Task to carry out. Which lines below mention "gold"? Pick each one out.
....
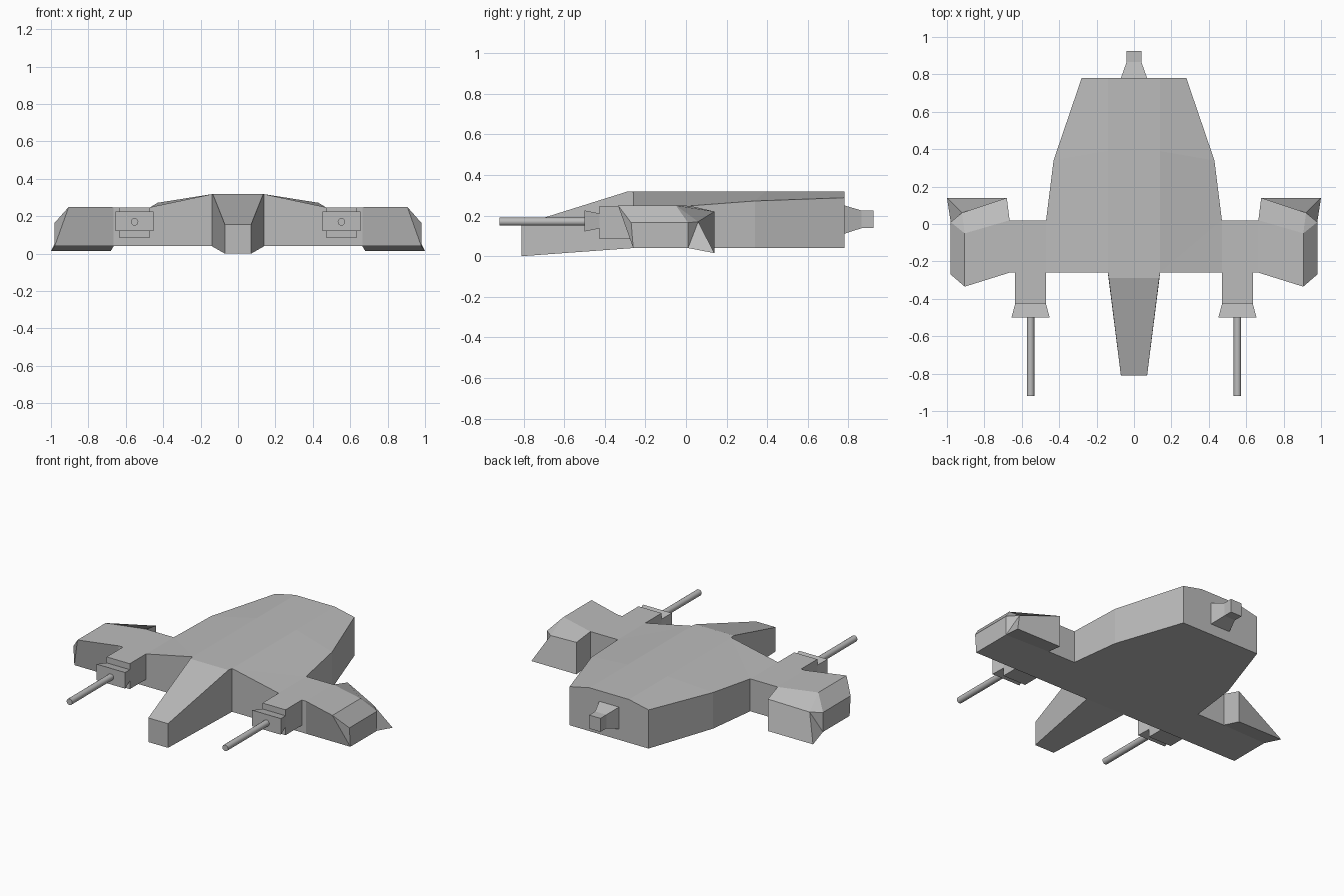
import bpy, bmesh, math
from mathutils import Matrix

cube = bpy.data.objects.get("Cube")
if cube:
    bpy.data.objects.remove(cube, do_unlink=True)

grey = bpy.data.materials.new("hull grey")
grey.use_nodes = True
colour = (0.5, 0.5, 0.5, 1)
grey.diffuse_color = colour
grey.node_tree.nodes["Principled BSDF"].inputs["Base Color"].default_value = colour


def finish(name, bm):
    bmesh.ops.recalc_face_normals(bm, faces=bm.faces)
    mesh = bpy.data.meshes.new(name)
    bm.to_mesh(mesh)
    bm.free()
    mesh.materials.append(grey)
    obj = bpy.data.objects.new(name, mesh)
    bpy.context.collection.objects.link(obj)
    return obj


def loft(name, sections, x=0.0):
    """Join rectangles (y, half width, bottom, top) along y."""
    bm = bmesh.new()
    rings = []
    for y, w, low, high in sections:
        corners = ((x - w, low), (x + w, low), (x + w, high), (x - w, high))
        rings.append([bm.verts.new((cx, y, cz)) for cx, cz in corners])
    for r, s in zip(rings, rings[1:]):
        for i in range(4):
            j = (i + 1) % 4
            bm.faces.new((r[i], r[j], s[j], s[i]))
    bm.faces.new(rings[0])
    bm.faces.new(rings[-1])
    return finish(name, bm)


# Half of the hull: named corners, then faces spelled by those corners
FLOOR, WING = 0.04, 0.248
corners = {
    # nose
    "a": (0, -.81, .155), "A": (.07, -.81, .155),
    "b": (0, -.81, 0), "B": (.07, -.81, 0),
    "c": (0, -.29, .318), "C": (.135, -.29, .318),
    # roof ridge
    "D": (.14, -.26, .318), "M": (.14, .39, .318),
    "R": (.14, .78, .318), "r": (0, .78, .318),
    "E": (.14, -.26, FLOOR), "e": (0, -.26, FLOOR), "q": (0, .78, FLOOR),
    # wing tip pod
    "F": (.905, -.335, .25), "G": (.98, -.27, .165),
    "H": (.98, -.26, FLOOR), "I": (.98, .01, FLOOR),
    "J": (.98, .01, .165), "K": (.905, -.05, .25),
    "P": (.92, .06, .17), "N": (.68, .14, .22),
    "O": (1, .14, .015), "Q": (.68, .14, .015),
}
# hull sides and wing: each upper corner has a lower one on the floor
upright = {"S": (.28, .78, .288), "T": (.43, .34, .272),
           "U": (.47, .02, WING), "V": (.47, -.26, WING),
           "W": (.665, -.26, WING), "X": (.665, .02, WING)}
for key, (x, y, z) in upright.items():
    corners[key] = (x, y, z)
    corners[key.lower()] = (x, y, FLOOR)

nose = "aABb aACc bBEe ABEDC"
body = "cCDMRr MRST DMTU DUV DVvE eEvutsq rRSsq STts TUut"
wing = "UXWV UXxu VWwv vwxu"
pod = "WFKX WFHw FGH FGJK GHIJ wHIx IOQx KPNX JKP JPI PIO PNQO XNQx"

bm = bmesh.new()
verts = {k: bm.verts.new(p) for k, p in corners.items()}
for face in " ".join((nose, body, wing, pod)).split():
    bm.faces.new([verts[k] for k in face])
bmesh.ops.mirror(bm, geom=bm.verts[:] + bm.edges[:] + bm.faces[:],
                 axis="X", merge_dist=0.001)
finish("hull", bm)

# Rear stub
loft("rear_stub", [(.78, .07, .11, .25), (.865, .04, .138, .225), (.925, .04, .138, .225)])

# Guns under each wing
for side, sign in (("left", 1), ("right", -1)):
    x = 0.553 * sign
    loft(side + "_gun_mount", [(-.425, .082, .085, .248), (-.255, .082, .085, .248)], x)
    loft(side + "_gun_collar", [(-.5, .102, .122, .225), (-.425, .082, .137, .21)], x)
    bm = bmesh.new()
    place = Matrix.Translation((x, -.705, .17)) @ Matrix.Rotation(math.pi / 2, 4, "X")
    bmesh.ops.create_cone(bm, cap_ends=True, segments=16, radius1=.02, radius2=.02,
                          depth=.43, matrix=place)
    barrel = finish(side + "_gun_barrel", bm)
    bpy.ops.object.select_all(action="DESELECT")
    barrel.select_set(True)
    bpy.context.view_layer.objects.active = barrel
    bpy.ops.object.shade_smooth_by_angle()
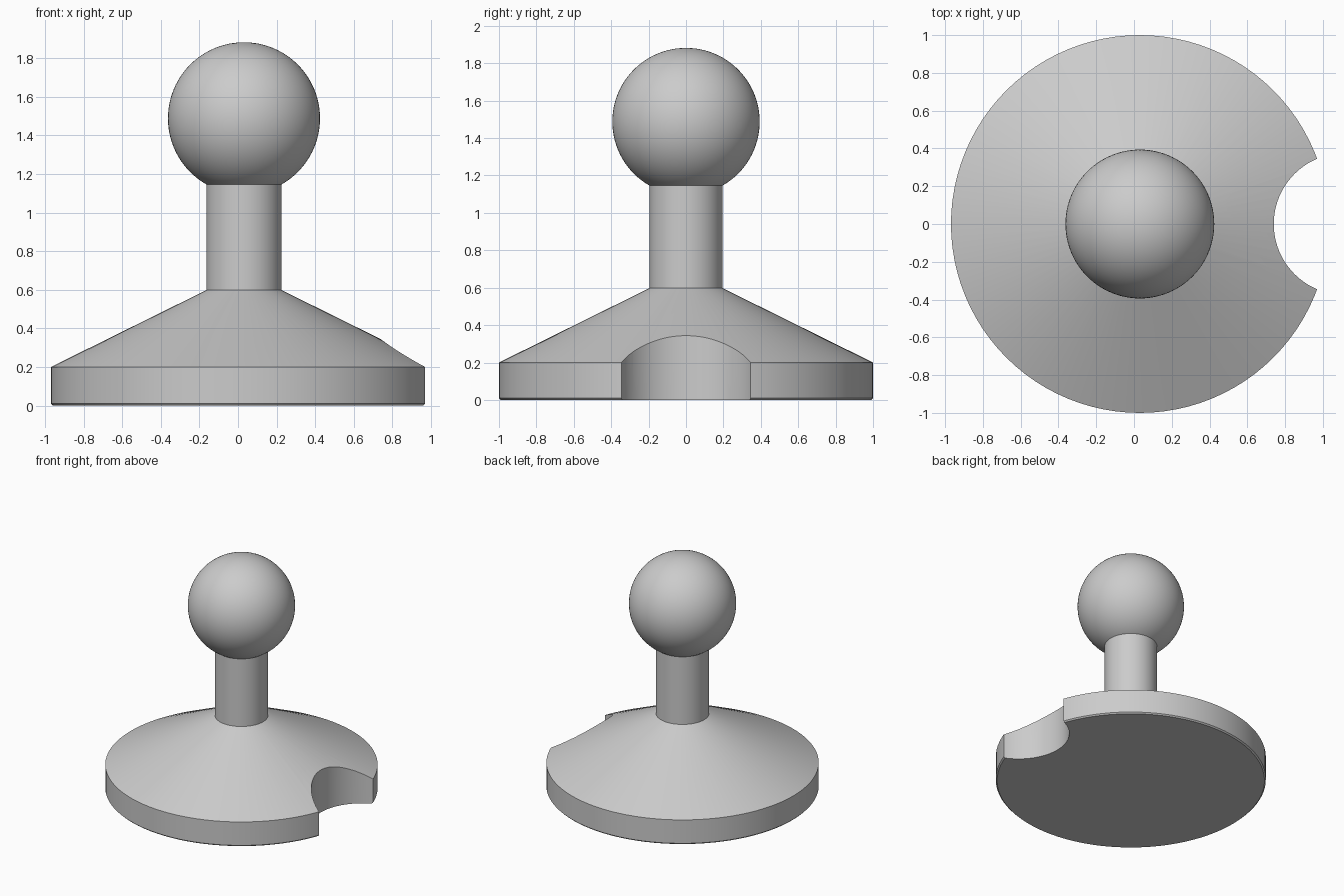
import bpy
import bmesh
import math

AXIS_X = 0.031     # turning axis of the whole piece
SEGMENTS = 96

old = bpy.data.objects.get("Cube")
if old:
    bpy.data.objects.remove(old, do_unlink=True)

grey = bpy.data.materials.new("plain grey")
grey.use_nodes = True
grey.diffuse_color = (0.6, 0.6, 0.6, 1)
grey.node_tree.nodes["Principled BSDF"].inputs["Base Color"].default_value = grey.diffuse_color


def add_object(name, bm, x):
    bmesh.ops.recalc_face_normals(bm, faces=bm.faces)
    mesh = bpy.data.meshes.new(name)
    bm.to_mesh(mesh)
    bm.free()
    mesh.materials.append(grey)
    obj = bpy.data.objects.new(name, mesh)
    obj.location.x = x
    bpy.context.collection.objects.link(obj)
    return obj


def turned(name, profile, x=AXIS_X):
    """Closed solid turned from (radius, height) points, bottom to top."""
    bm = bmesh.new()
    rings = []
    for r, z in profile:
        angles = [2 * math.pi * i / SEGMENTS for i in range(SEGMENTS)]
        rings.append([bm.verts.new((r * math.cos(a), r * math.sin(a), z)) for a in angles])
    for low, high in zip(rings, rings[1:]):
        for i in range(SEGMENTS):
            j = (i + 1) % SEGMENTS
            bm.faces.new((low[i], low[j], high[j], high[i]))
    bm.faces.new(rings[0][::-1])
    bm.faces.new(rings[-1])
    return add_object(name, bm, x)


def smooth(obj):
    bpy.ops.object.select_all(action='DESELECT')
    obj.select_set(True)
    bpy.context.view_layer.objects.active = obj
    bpy.ops.object.shade_smooth_by_angle(angle=math.radians(20))


# Sloped base with a tiny chamfer round its foot
base = turned("base", [(0.99, 0), (1, 0.01), (1, 0.2), (0.195, 0.598)])

# Round notch through the rim
cutter = turned("notch_cutter", [(0.375, -0.3), (0.375, 0.8)], 1.115)
cutter.hide_render = True
notch = base.modifiers.new("notch", 'BOOLEAN')
notch.operation = 'DIFFERENCE'
notch.solver = 'EXACT'
notch.object = cutter
bpy.context.view_layer.objects.active = base
bpy.ops.object.modifier_apply(modifier=notch.name)
bpy.data.objects.remove(cutter, do_unlink=True)

# Column, sunk a little into the base and the ball
column = turned("column", [(0.195, 0.59), (0.195, 1.16)])

# Ball on top
ball_mesh = bmesh.new()
bmesh.ops.create_uvsphere(ball_mesh, u_segments=SEGMENTS, v_segments=48, radius=0.394)
ball = add_object("ball", ball_mesh, AXIS_X)
ball.location.z = 1.488

for part in (base, column, ball):
    smooth(part)
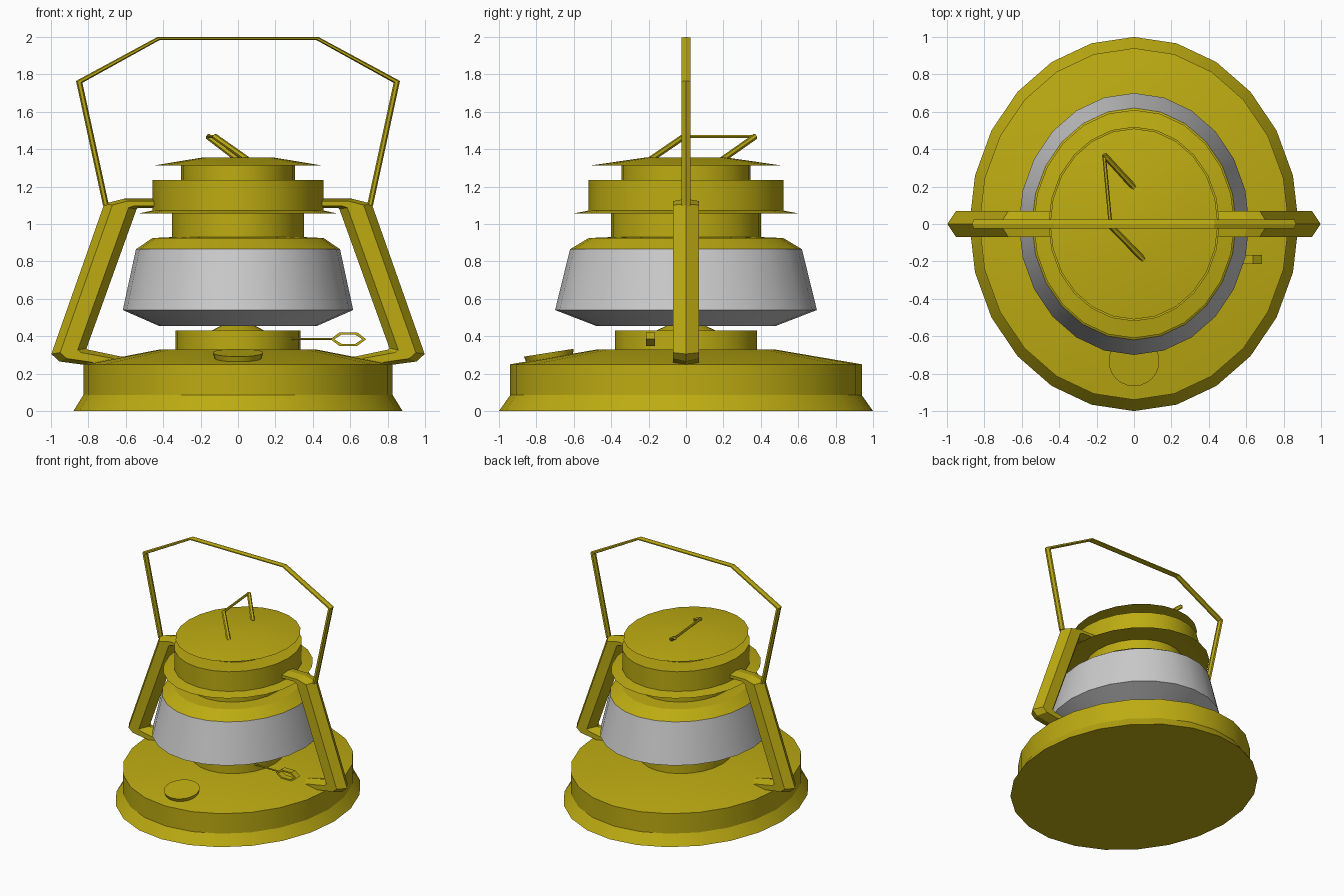
import bpy, bmesh, math
from mathutils import Vector, Matrix

if "Cube" in bpy.data.objects:
    bpy.data.objects.remove(bpy.data.objects["Cube"])

SX = 0.88  # the body is slightly narrower in x than in y

gold = bpy.data.materials.new("gold_paint")
gold.diffuse_color = (0.51, 0.41, 0.006, 1)
gold.use_nodes = True
gold.node_tree.nodes["Principled BSDF"].inputs["Base Color"].default_value = gold.diffuse_color


def finish(bm, name, mat=gold, smooth=False):
    bmesh.ops.recalc_face_normals(bm, faces=bm.faces)
    me = bpy.data.meshes.new(name)
    bm.to_mesh(me)
    bm.free()
    ob = bpy.data.objects.new(name, me)
    bpy.context.collection.objects.link(ob)
    if mat:
        me.materials.append(mat)
    if smooth:
        bpy.ops.object.select_all(action='DESELECT')
        ob.select_set(True)
        bpy.context.view_layer.objects.active = ob
        bpy.ops.object.shade_smooth_by_angle(angle=math.radians(20))
    return ob


def skin(bm, rings, closed=False):
    """Join rings of points with quads; cap the ends unless closed."""
    loops = [[bm.verts.new(p) for p in r] for r in rings]
    n = len(loops[0])
    pairs = list(zip(loops, loops[1:])) + ([(loops[-1], loops[0])] if closed else [])
    for a, b in pairs:
        for i in range(n):
            j = (i + 1) % n
            bm.faces.new((a[i], a[j], b[j], b[i]))
    if not closed:
        bm.faces.new(loops[0])
        bm.faces.new(loops[-1])


def lathe(name, profile, mat=gold, seg=24):
    bm = bmesh.new()
    angles = [2 * math.pi * i / seg for i in range(seg)]
    skin(bm, [[(SX * r * math.cos(a), r * math.sin(a), z) for a in angles]
              for r, z in profile])
    return finish(bm, name, mat, True)


def hex_ring(outer, inner, w):
    """Six-sided section pointing outward and inward in the xz plane."""
    o, i = (Vector((p[0], 0, p[1])) for p in (outer, inner))
    y = Vector((0, w, 0))
    a, b = o.lerp(i, 0.25), o.lerp(i, 0.75)
    return [o, a + y, b + y, i, b - y, a - y]


def bar(bm, p, q, r, sides=6):
    """Straight rod between two points."""
    p, q = Vector(p), Vector(q)
    m = (q - p).to_track_quat('Z', 'Y').to_matrix()
    ring = [m @ Vector((r * math.cos(2 * math.pi * k / sides),
                        r * math.sin(2 * math.pi * k / sides), 0)) for k in range(sides)]
    skin(bm, [[p + v for v in ring], [q + v for v in ring]])


# Turned body parts, bottom to top
lathe("fuel_tank", [(1.0, 0), (0.94, 0.085), (0.94, 0.25), (0.47, 0.33)])
lathe("burner", [(0.38, 0.32), (0.38, 0.43), (0.16, 0.43), (0.09, 0.462)])
lathe("glass_globe", [(0.48, 0.455), (0.70, 0.54), (0.62, 0.865)], None)
lathe("globe_collar", [(0.62, 0.865), (0.52, 0.925), (0.40, 0.93), (0.40, 1.07)])
lathe("chimney_hood", [(0.40, 1.065), (0.61, 1.055), (0.52, 1.072), (0.52, 1.235)])
lathe("chimney_neck", [(0.345, 1.23), (0.345, 1.32)])
lathe("chimney_cap", [(0.345, 1.313), (0.51, 1.313), (0.22, 1.355)])

# Side tubes, mirrored
bm = bmesh.new()
skin(bm, [hex_ring(o, i, 0.07) for o, i in [
    ((0.43, 1.135), (0.43, 1.085)),
    ((0.61, 1.135), (0.535, 1.085)),
    ((0.715, 1.108), (0.542, 1.08)),
    ((0.998, 0.305), (0.81, 0.335)),
    ((0.955, 0.265), (0.80, 0.328)),
    ((0.62, 0.22), (0.62, 0.29))]])
tube = finish(bm, "side_tubes")
tube.modifiers.new("mirror", 'MIRROR')

# Carrying handle
half = [((0.722, 1.10), (0.69, 1.10)), ((0.866, 1.765), (0.832, 1.755)),
        ((0.43, 2.0), (0.42, 1.983))]
path = half + [((-o[0], o[1]), (-i[0], i[1])) for o, i in reversed(half)]
bm = bmesh.new()
skin(bm, [hex_ring(o, i, 0.023) for o, i in path])
finish(bm, "carry_handle")

# Wire loop on the cap
bm = bmesh.new()
pts = [(0.05, -0.19, 1.345), (-0.125, -0.01, 1.468), (-0.16, 0.37, 1.468), (0.0, 0.195, 1.345)]
for p, q, r in zip(pts, pts[1:], (0.016, 0.01, 0.016)):
    bar(bm, p, q, r)
finish(bm, "cap_loop")

# Filler cap, lying on the slope of the tank
bm = bmesh.new()
bmesh.ops.create_cone(bm, cap_ends=True, segments=24, radius1=0.12, radius2=0.135, depth=0.05,
                      matrix=Matrix.Translation((0, -0.73, 0.287))
                      @ Matrix.Rotation(math.radians(9), 4, 'X'))
finish(bm, "filler_cap", smooth=True)

# Wick adjuster: rod and hexagonal ring
bm = bmesh.new()
bar(bm, (0.25, -0.19, 0.386), (0.51, -0.19, 0.386), 0.006)
rings = []
for k in range(6):
    a = math.pi * k / 3
    c, s = math.cos(a), math.sin(a)
    rings.append([(0.59 + c * rx, -0.19 + y, 0.384 + s * rz)
                  for rx, rz, y in ((0.095, 0.042, -0.025), (0.095, 0.042, 0.025),
                                    (0.075, 0.028, 0.025), (0.075, 0.028, -0.025))])
skin(bm, rings, closed=True)
finish(bm, "wick_adjuster")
....
Result.
gold = bpy.data.materials.new("gold_paint")
gold.diffuse_color = (0.51, 0.41, 0.006, 1)
gold.use_nodes = True
gold.node_tree.nodes["Principled BSDF"].inputs["Base Color"].default_value = gold.diffuse_color
def finish(bm, name, mat=gold, smooth=False):
def lathe(name, profile, mat=gold, seg=24):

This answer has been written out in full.